Currency flotation, the introduction of VAT and two huge hikes in customs tariffs have pushed inflation in Egypt to historic highs above 23 percent, making way for local production to flourish.
Chief Executive officer of a chocolate-maker in the country, Covertina, Mostafa Sayed Salam said business is booming adding that production rose 19 percent in 2016 from the previous year.
Since the pound fell in November after currency flotation, shoppers who traditionally preferred everything foreign have ditched imports goods to buying locally produce products.
Egyptian products were able to prove themselves in the market, at the same quality of imported goods, and also importers of chocolate, say for example products from Turkey, after the flotation of the currency.
“Egyptian products were able to prove themselves in the market, at the same quality of imported goods, and also importers of chocolate, say for example products from Turkey, after the flotation of the currency, it became hard for importers to sell the chocolate at the old prices, and therefore consumers were forced to turn to local products which enjoy the same quality of the imported,” he added.
The pound’s flotation and an ensuing increase in tariffs on more than 300 products shipped from abroad have hit importers hard. But the measures have been a boom for domestic manufacturers such as Covertina.
The country’s made products are much more affordable for customers who are increasingly prices conscious as inflation has shot above 28 percent.
After Egypt abandoned its peg of 8.8 pounds to the dollar on November 3, the currency has roughly halved in value to around 17.75.
According to the manager of hypermarket chain Samy Salama, Emad Maher switching to local products has increased by 90 percent, mainly because of the price difference.
“The decision (to float) led to an increase in all prices. All prices in Egypt have recently gone up by 80 percent. There isn’t one customer who walks in without complaining. Things that used to cost 1 pound now cost 5, and whatever used to cost 5 pounds, is now 10 pounds,” Maher said.
Multinationals are taking notice. Nestle, the packaged food giant, said in January it had signed a deal to acquire Caravan Marketing Company, an Egyptian instant coffee maker that had increased its domestic market share due to competitive pricing.
With Egypt long dependent on imports, the trend suggests the government’s efforts to narrow a big trade deficit and boost domestic industries are starting to work.
The chairman of Yasmine cosmetic company, Hesham Zahra noted that production had risen 25-35 percent since the flotation boosted sales both at home and abroad.

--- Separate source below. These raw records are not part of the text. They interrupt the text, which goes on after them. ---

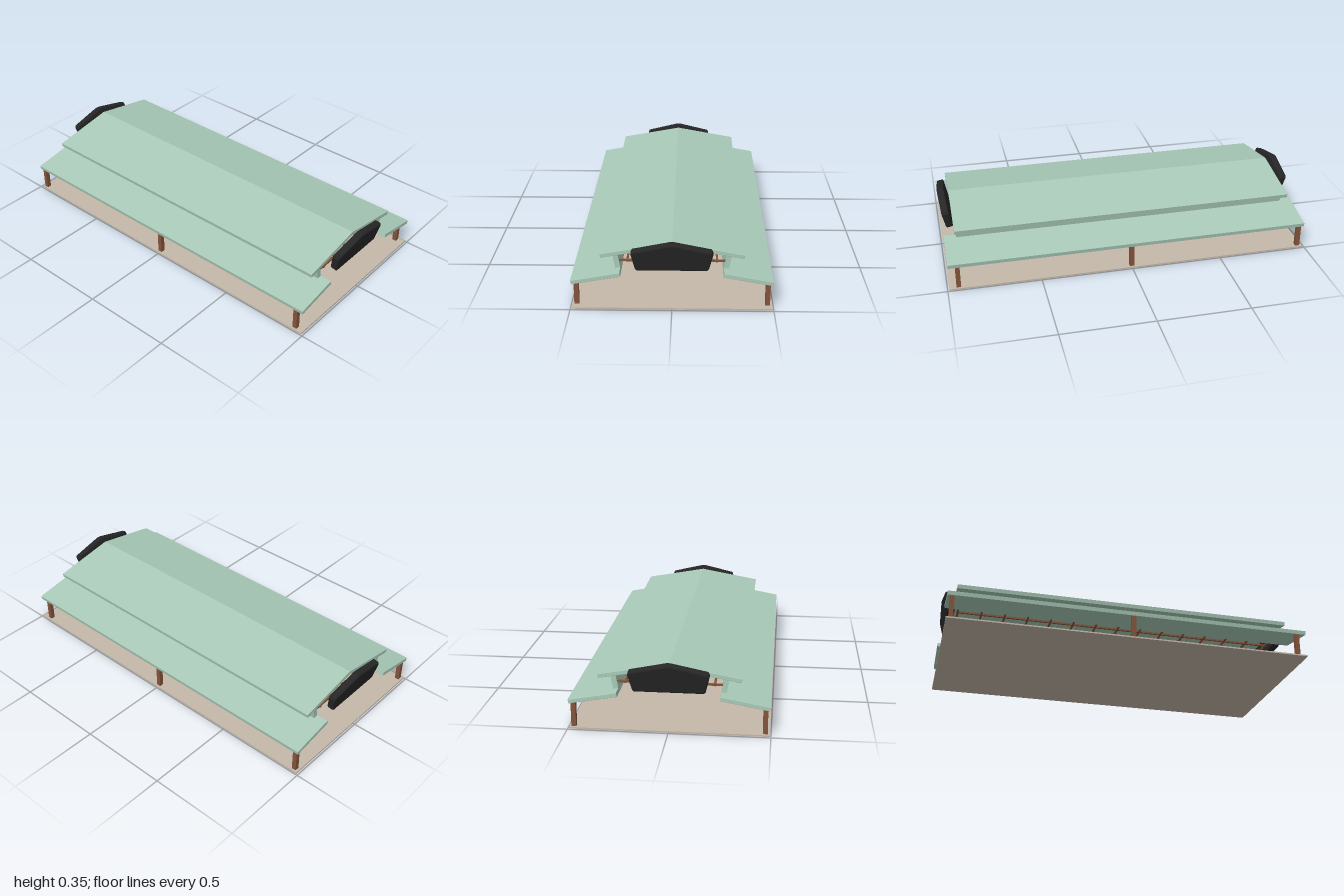
import * as THREE from 'three';

const mat = (name, color) => {
  const m = new THREE.MeshStandardMaterial({ color });
  m.name = name;
  return m;
};

export function createModel() {
  const model = new THREE.Group();
  model.name = 'pavilion';
  const green = mat('pale green', 0xa9cab8);
  const wood = mat('brown wood', 0x84543a);
  const dark = mat('near black', 0x262626);
  const stone = mat('beige floor', 0xc4b8a8);

  const add = (name, geometry, material, parent = model) => {
    const mesh = new THREE.Mesh(geometry, material);
    mesh.name = name;
    parent.add(mesh);
    return mesh;
  };
  const box = (name, w, h, d, x, y, z, material) => {
    const mesh = add(name, new THREE.BoxGeometry(w, h, d), material);
    mesh.position.set(x, y, z);
    return mesh;
  };
  // Extrudes a [z, y] outline along x, centred on x = 0
  const prism = (points, length, bevel = 0) => {
    const shape = new THREE.Shape(points.map(([z, y]) => new THREE.Vector2(-z, y)));
    const depth = length - 2 * bevel;
    return new THREE.ExtrudeGeometry(shape, {
      depth, bevelEnabled: bevel > 0, bevelSize: bevel, bevelOffset: -bevel,
      bevelThickness: bevel, bevelSegments: 2,
    }).translate(0, 0, -depth / 2).rotateY(Math.PI / 2);
  };

  box('floor', 1.98, 0.008, 0.99, 0, 0.004, 0, stone);

  // Upper gabled roof
  add('upperRoof', prism([
    [-0.355, 0.272], [-0.351, 0.251], [0, 0.314],
    [0.351, 0.251], [0.355, 0.272], [0, 0.336],
  ], 1.87, 0.002), green);

  for (const s of [1, -1]) {
    // Lower sloping roof and the leaning wall above it
    add('lowerRoof', prism([
      [s * 0.495, 0.154], [s * 0.491, 0.133], [s * 0.25, 0.176], [s * 0.254, 0.198],
    ], 1.98, 0.002), green);
    add('clerestoryWall', prism([
      [s * 0.278, 0.189], [s * 0.252, 0.189], [s * 0.266, 0.264], [s * 0.292, 0.261],
    ], 1.85), green);
    for (const x of [-0.965, 0, 0.94]) {
      box('post', 0.024, 0.134, 0.024, x, 0.073, s * 0.472, wood);
    }
  }

  // Ceiling frame of crossing rods
  for (let i = 0; i <= 14; i++) {
    box('crossBeam', 0.01, 0.01, 0.53, -0.91 + i * 0.13, 0.23, 0, wood);
  }
  for (let i = -2; i <= 2; i++) {
    box('longBeam', 1.84, 0.01, 0.01, 0, 0.23, i * 0.11, wood);
  }

  // Dark gable panels leaning outward at both ends
  const gable = [
    [-0.172, 0], [-0.18, 0.008], [-0.2, 0.094], [-0.194, 0.109], [-0.01, 0.151],
    [0.01, 0.151], [0.194, 0.109], [0.2, 0.094], [0.18, 0.008], [0.172, 0],
  ];
  for (const s of [1, -1]) {
    const panel = add('gablePanel', prism(gable, 0.04, 0.008), dark);
    panel.position.set(s * 0.948, 0.202, 0);
    panel.rotation.z = -s * 0.21;
  }

  return model;
}
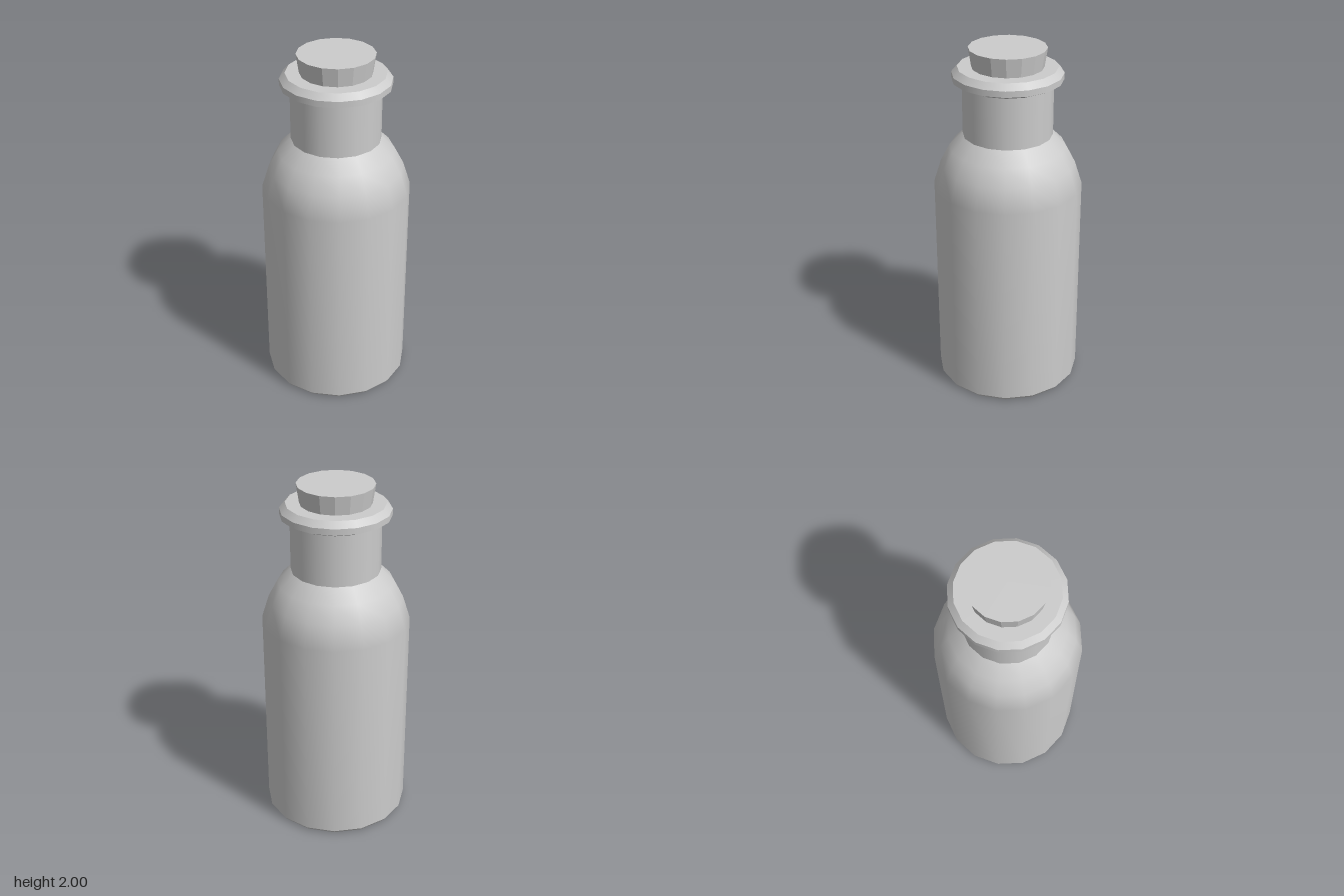
import * as THREE from 'three';

const SIDES = 16;
const TURN = THREE.MathUtils.degToRad(14.1);

export function createModel() {
  const group = new THREE.Group();
  const smooth = new THREE.MeshStandardMaterial({ color: 0xcccccc });
  const faceted = new THREE.MeshStandardMaterial({ color: 0xcccccc, flatShading: true });

  // Turns a [radius, height] profile, listed from bottom to top, around the y axis
  const profileMesh = (profile, material) => {
    const points = profile.map(([r, y]) => new THREE.Vector2(r, y));
    return new THREE.Mesh(new THREE.LatheGeometry(points, SIDES, TURN), material);
  };

  // Each band is its own lathe, so the edges between bands stay sharp
  const addPart = (name, bands, material = smooth) => {
    const part = new THREE.Group();
    part.name = name;
    bands.forEach((band) => part.add(profileMesh(band, material)));
    group.add(part);
  };

  // Flat base with a small bevel
  addPart('base', [
    [[0, 0], [0.398, 0]],
    [[0.398, 0], [0.414, 0.02]],
  ]);

  // Straight body flowing into the rounded shoulder
  addPart('body', [
    [[0.414, 0.02], [0.414, 1.215], [0.373, 1.345], [0.322, 1.44], [0.248, 1.513]],
  ]);

  addPart('neck', [[[0.248, 1.513], [0.248, 1.803]]]);

  // Bevelled lip with a flat top reaching in to the stopper
  addPart('lip', [
    [[0.248, 1.803], [0.303, 1.828]],
    [[0.303, 1.828], [0.303, 1.862]],
    [[0.303, 1.862], [0.272, 1.895]],
    [[0.272, 1.895], [0.19, 1.895]],
  ]);

  // Tapered stopper
  addPart('stopper', [
    [[0, 1.8], [0.182, 1.8], [0.212, 2], [0, 2]],
  ], faceted);

  return group;
}
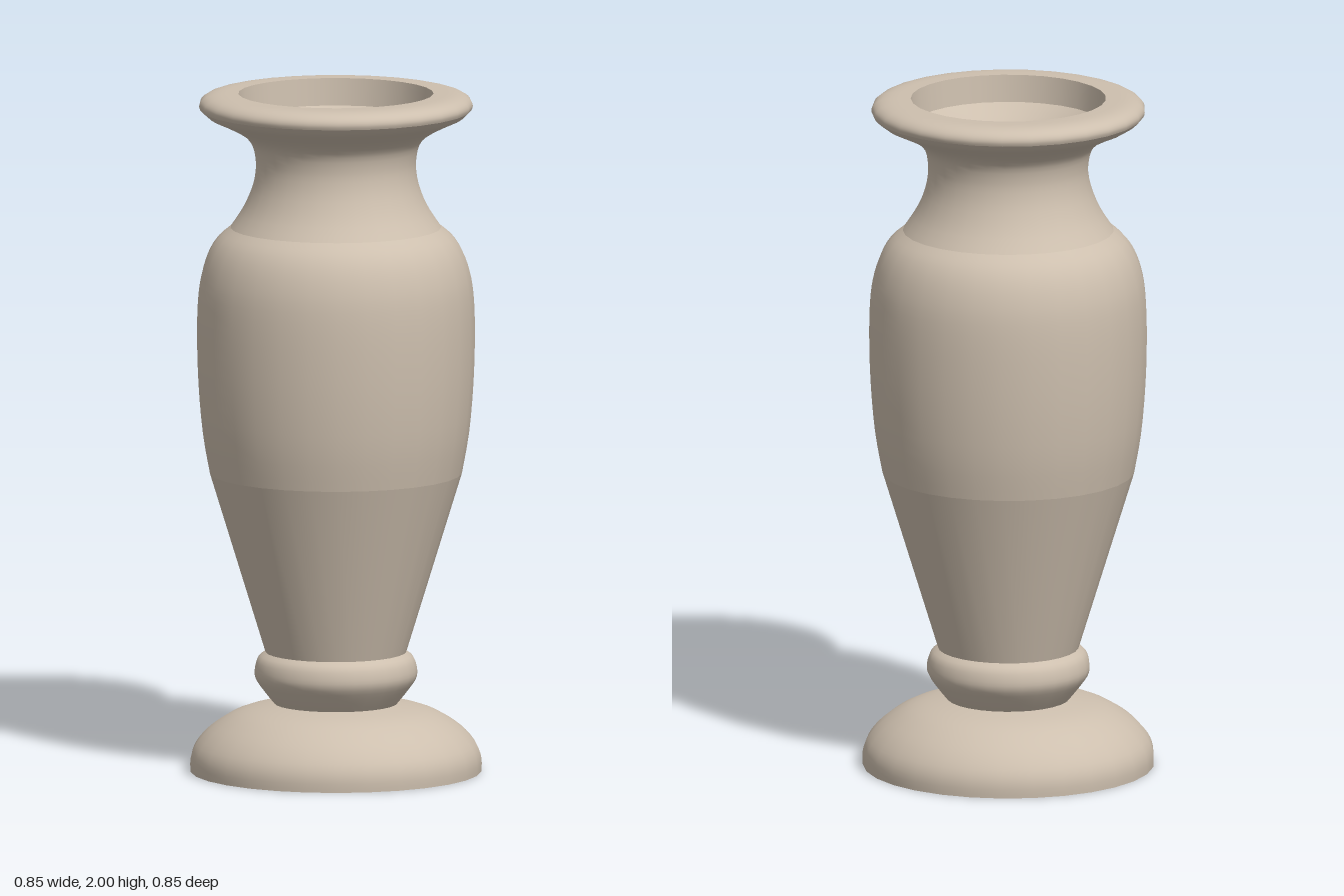
import * as THREE from 'three';

const SIDES = 29;
const material = new THREE.MeshStandardMaterial({ color: 0xcdbfae });

// Turn a [radius, height] profile around y; curved profiles are splined first.
function turned(name, profile, divisions = 0) {
  let points = profile.map(([r, y]) => new THREE.Vector2(r, y));
  if (divisions) points = new THREE.SplineCurve(points).getPoints(divisions);
  const mesh = new THREE.Mesh(new THREE.LatheGeometry(points, SIDES, Math.PI / 2), material);
  mesh.name = name;
  return mesh;
}

export function createModel() {
  const vase = new THREE.Group();
  vase.name = 'vase';
  vase.add(
    // Foot: flat underside and domed top
    turned('footUnderside', [[0, 0], [0.425, 0]]),
    turned('foot', [[0.425, 0], [0.425, 0.04], [0.41, 0.08], [0.37, 0.125], [0.31, 0.165], [0.25, 0.187], [0.18, 0.2]], 18),
    // Rounded collar between foot and body
    turned('collar', [[0.18, 0.2], [0.212, 0.24], [0.235, 0.275], [0.237, 0.305], [0.227, 0.335], [0.205, 0.352]], 14),
    // Body: straight taper, then a full belly up to the shoulder
    turned('bodyTaper', [[0.205, 0.35], [0.368, 0.88]]),
    turned('belly', [[0.368, 0.88], [0.389, 1.0], [0.402, 1.15], [0.406, 1.3], [0.402, 1.41], [0.39, 1.48], [0.37, 1.535], [0.343, 1.575], [0.308, 1.605]], 24),
    // Waisted neck flaring out to the lip
    turned('neck', [[0.308, 1.605], [0.272, 1.66], [0.246, 1.72], [0.235, 1.77], [0.235, 1.81], [0.245, 1.85], [0.272, 1.88], [0.32, 1.907], [0.37, 1.93], [0.396, 1.952]], 24),
    turned('lip', [[0.396, 1.952], [0.4, 1.965], [0.394, 1.98], [0.375, 1.993], [0.34, 2.0], [0.285, 2.0]], 14),
    // Hollow: mouth, throat, inner wall and floor
    turned('mouth', [[0.285, 2.0], [0.278, 1.92]]),
    turned('throat', [[0.278, 1.92], [0.225, 1.875], [0.188, 1.83], [0.175, 1.78], [0.19, 1.71], [0.24, 1.62], [0.3, 1.55], [0.34, 1.42], [0.345, 1.25], [0.335, 1.05], [0.31, 0.88]], 28),
    turned('innerTaper', [[0.31, 0.88], [0.165, 0.41], [0.145, 0.37]]),
    turned('floor', [[0.145, 0.37], [0, 0.37]]),
  );
  return vase;
}
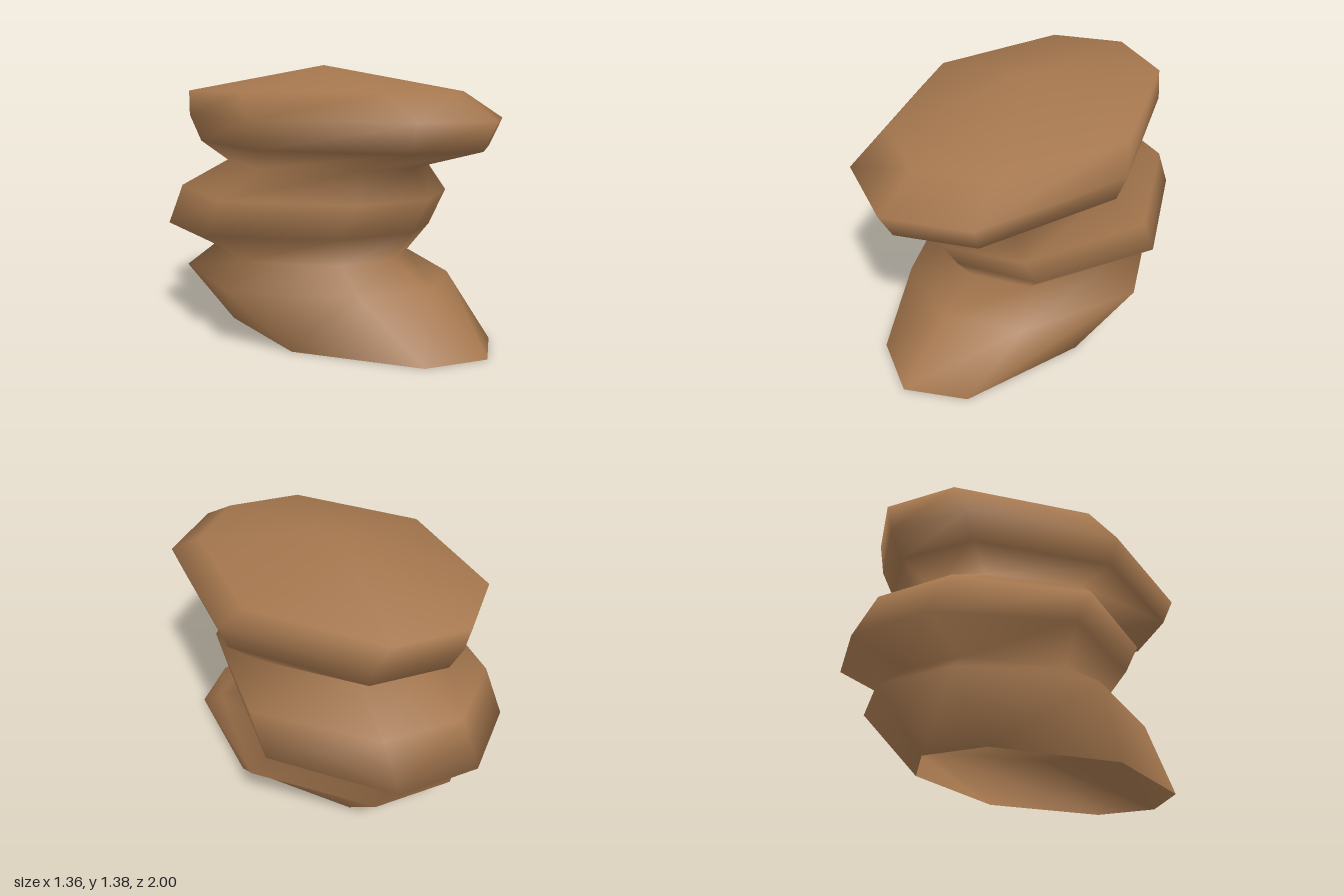
import * as THREE from 'three';

// Rings from the ground up: height, half width, front z, back z
const RINGS = [
  [0.0, 0.51, 0.98, -0.59],
  [0.285, 0.67, 0.66, -0.85],
  [0.4, 0.5, 0.43, -0.7],
  [0.52, 0.682, 0.54, -1.0],
  [0.73, 0.675, 0.64, -0.88],
  [0.88, 0.5, 0.55, -0.58],
  [0.98, 0.62, 0.93, -0.77],
  [1.12, 0.67, 1.0, -0.84],
  [1.25, 0.6, 0.78, -0.87],
];

// Eight-sided unit outline (x, z), counter-clockwise seen from above
const OUTLINE = [
  [0, 1], [0.58, 0.8], [1, 0], [0.58, -0.8],
  [0, -1], [-0.58, -0.8], [-1, 0], [-0.58, 0.8],
];

export function createModel() {
  const stone = new THREE.MeshStandardMaterial({ color: 0xa5774e, side: THREE.DoubleSide });
  stone.name = 'brown stone';

  const n = OUTLINE.length;
  const positions = [];
  const indices = [];
  RINGS.forEach(([y, halfWidth, front, back], r) => {
    const centre = (front + back) / 2;
    const halfDepth = (front - back) / 2;
    for (const [x, z] of OUTLINE) {
      // The widest ledge is slightly tilted
      const tilt = r === 3 ? 0.033 * z - 0.02 * x : 0;
      positions.push(x * halfWidth, y + tilt, centre + z * halfDepth);
    }
  });

  // Side walls, open underneath
  for (let r = 0; r < RINGS.length - 1; r++) {
    for (let i = 0; i < n; i++) {
      const a = r * n + i;
      const b = r * n + (i + 1) % n;
      indices.push(a, b, b + n, a, b + n, a + n);
    }
  }

  // Shallow peaked top
  const apex = positions.length / 3;
  positions.push(0, 1.385, -0.03);
  for (let i = 0; i < n; i++) {
    indices.push(apex - n + i, apex - n + (i + 1) % n, apex);
  }

  const geometry = new THREE.BufferGeometry();
  geometry.setAttribute('position', new THREE.Float32BufferAttribute(positions, 3));
  geometry.setIndex(indices);
  geometry.computeVertexNormals();

  const rock = new THREE.Mesh(geometry, stone);
  rock.name = 'layeredRock';
  const group = new THREE.Group();
  group.name = 'rockStack';
  group.add(rock);
  return group;
}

“There’s no doubt that, in all fields not just the cosmetics industry, Egyptians have always chosen imported products over the local. But because of the increase in prices of imported goods, Egyptians are now forced to turn to local products, which have become more affordable,” he said.
A government official said the deficit had narrowed by 17.4 percent compared with 2015.
As the unofficial figures suggest, the weaker pound is also helping Egyptian exporters.
Trade and Industry Minister Tarek Kabil told Reuters in October that Egypt had produced $4 billion worth of import substitutes since the start of 2016 and aimed to expand domestic industry by 8 percent in three years.